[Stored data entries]
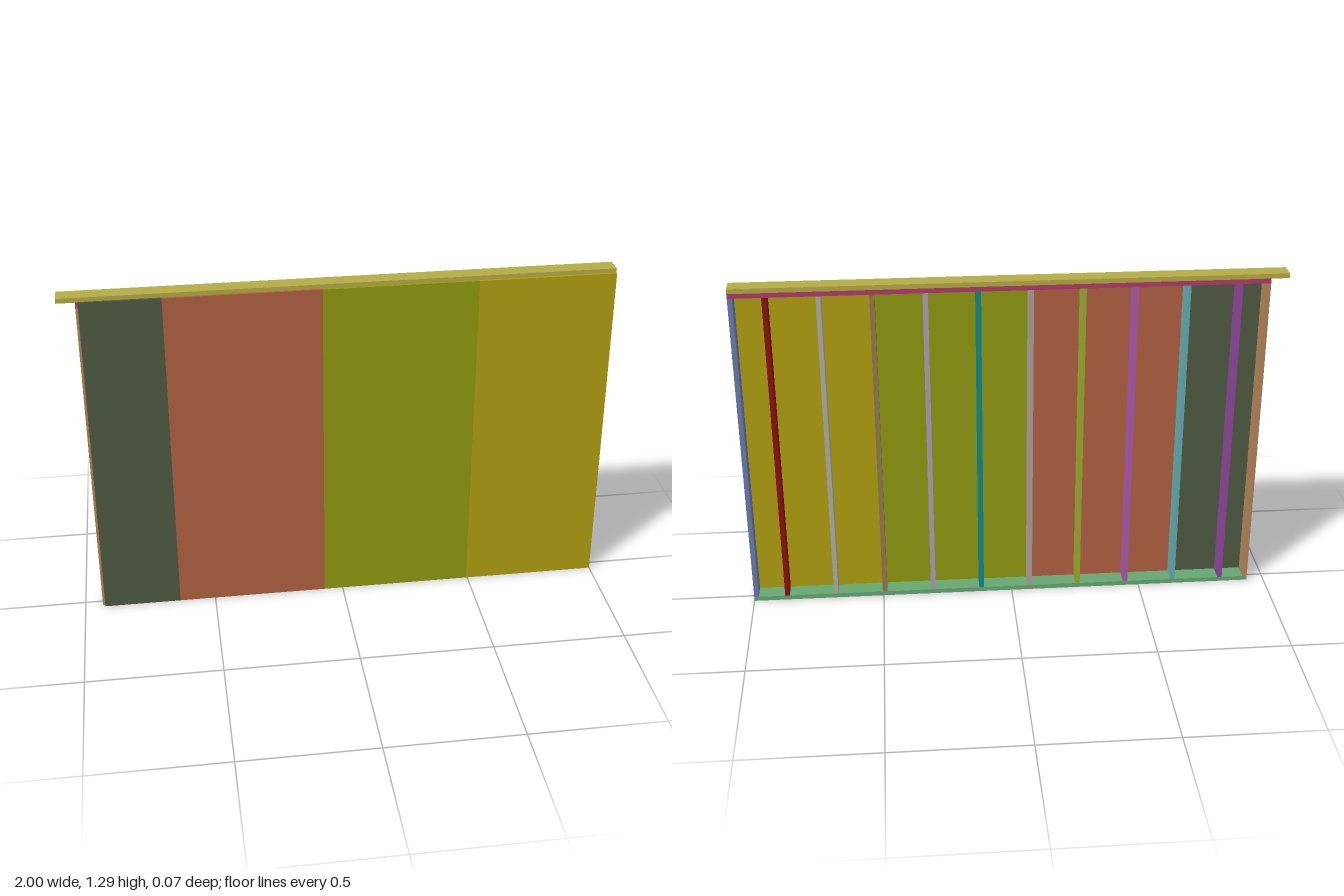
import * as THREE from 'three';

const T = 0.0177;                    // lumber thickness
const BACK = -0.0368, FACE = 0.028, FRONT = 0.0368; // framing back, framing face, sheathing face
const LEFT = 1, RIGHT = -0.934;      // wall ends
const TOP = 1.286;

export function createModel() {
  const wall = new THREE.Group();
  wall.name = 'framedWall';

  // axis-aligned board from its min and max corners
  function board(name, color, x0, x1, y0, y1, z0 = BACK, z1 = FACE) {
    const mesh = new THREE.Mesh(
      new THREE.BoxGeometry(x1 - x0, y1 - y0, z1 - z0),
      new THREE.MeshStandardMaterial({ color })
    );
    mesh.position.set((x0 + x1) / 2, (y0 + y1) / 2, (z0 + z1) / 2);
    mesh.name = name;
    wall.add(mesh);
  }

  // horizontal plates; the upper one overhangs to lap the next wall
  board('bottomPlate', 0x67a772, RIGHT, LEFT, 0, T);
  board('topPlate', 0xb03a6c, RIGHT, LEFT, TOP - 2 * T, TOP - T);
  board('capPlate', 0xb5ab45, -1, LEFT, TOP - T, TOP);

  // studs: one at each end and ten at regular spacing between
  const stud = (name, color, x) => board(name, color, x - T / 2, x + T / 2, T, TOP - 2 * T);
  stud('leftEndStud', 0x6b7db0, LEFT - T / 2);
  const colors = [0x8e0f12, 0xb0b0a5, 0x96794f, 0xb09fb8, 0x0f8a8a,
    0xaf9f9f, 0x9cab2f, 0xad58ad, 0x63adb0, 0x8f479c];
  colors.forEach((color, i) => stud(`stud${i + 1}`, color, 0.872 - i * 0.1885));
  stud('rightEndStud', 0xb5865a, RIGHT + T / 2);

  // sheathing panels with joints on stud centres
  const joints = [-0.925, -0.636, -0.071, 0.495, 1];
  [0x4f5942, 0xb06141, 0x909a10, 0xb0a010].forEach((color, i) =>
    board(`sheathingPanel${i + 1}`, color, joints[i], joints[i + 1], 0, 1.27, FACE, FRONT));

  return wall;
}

**Try it:**
Restate the entries verbatim and exclude any pictures.

**Result of this exercise:**
import * as THREE from 'three';

const T = 0.0177;                    // lumber thickness
const BACK = -0.0368, FACE = 0.028, FRONT = 0.0368; // framing back, framing face, sheathing face
const LEFT = 1, RIGHT = -0.934;      // wall ends
const TOP = 1.286;

export function createModel() {
  const wall = new THREE.Group();
  wall.name = 'framedWall';

  // axis-aligned board from its min and max corners
  function board(name, color, x0, x1, y0, y1, z0 = BACK, z1 = FACE) {
    const mesh = new THREE.Mesh(
      new THREE.BoxGeometry(x1 - x0, y1 - y0, z1 - z0),
      new THREE.MeshStandardMaterial({ color })
    );
    mesh.position.set((x0 + x1) / 2, (y0 + y1) / 2, (z0 + z1) / 2);
    mesh.name = name;
    wall.add(mesh);
  }

  // horizontal plates; the upper one overhangs to lap the next wall
  board('bottomPlate', 0x67a772, RIGHT, LEFT, 0, T);
  board('topPlate', 0xb03a6c, RIGHT, LEFT, TOP - 2 * T, TOP - T);
  board('capPlate', 0xb5ab45, -1, LEFT, TOP - T, TOP);

  // studs: one at each end and ten at regular spacing between
  const stud = (name, color, x) => board(name, color, x - T / 2, x + T / 2, T, TOP - 2 * T);
  stud('leftEndStud', 0x6b7db0, LEFT - T / 2);
  const colors = [0x8e0f12, 0xb0b0a5, 0x96794f, 0xb09fb8, 0x0f8a8a,
    0xaf9f9f, 0x9cab2f, 0xad58ad, 0x63adb0, 0x8f479c];
  colors.forEach((color, i) => stud(`stud${i + 1}`, color, 0.872 - i * 0.1885));
  stud('rightEndStud', 0xb5865a, RIGHT + T / 2);

  // sheathing panels with joints on stud centres
  const joints = [-0.925, -0.636, -0.071, 0.495, 1];
  [0x4f5942, 0xb06141, 0x909a10, 0xb0a010].forEach((color, i) =>
    board(`sheathingPanel${i + 1}`, color, joints[i], joints[i + 1], 0, 1.27, FACE, FRONT));

  return wall;
}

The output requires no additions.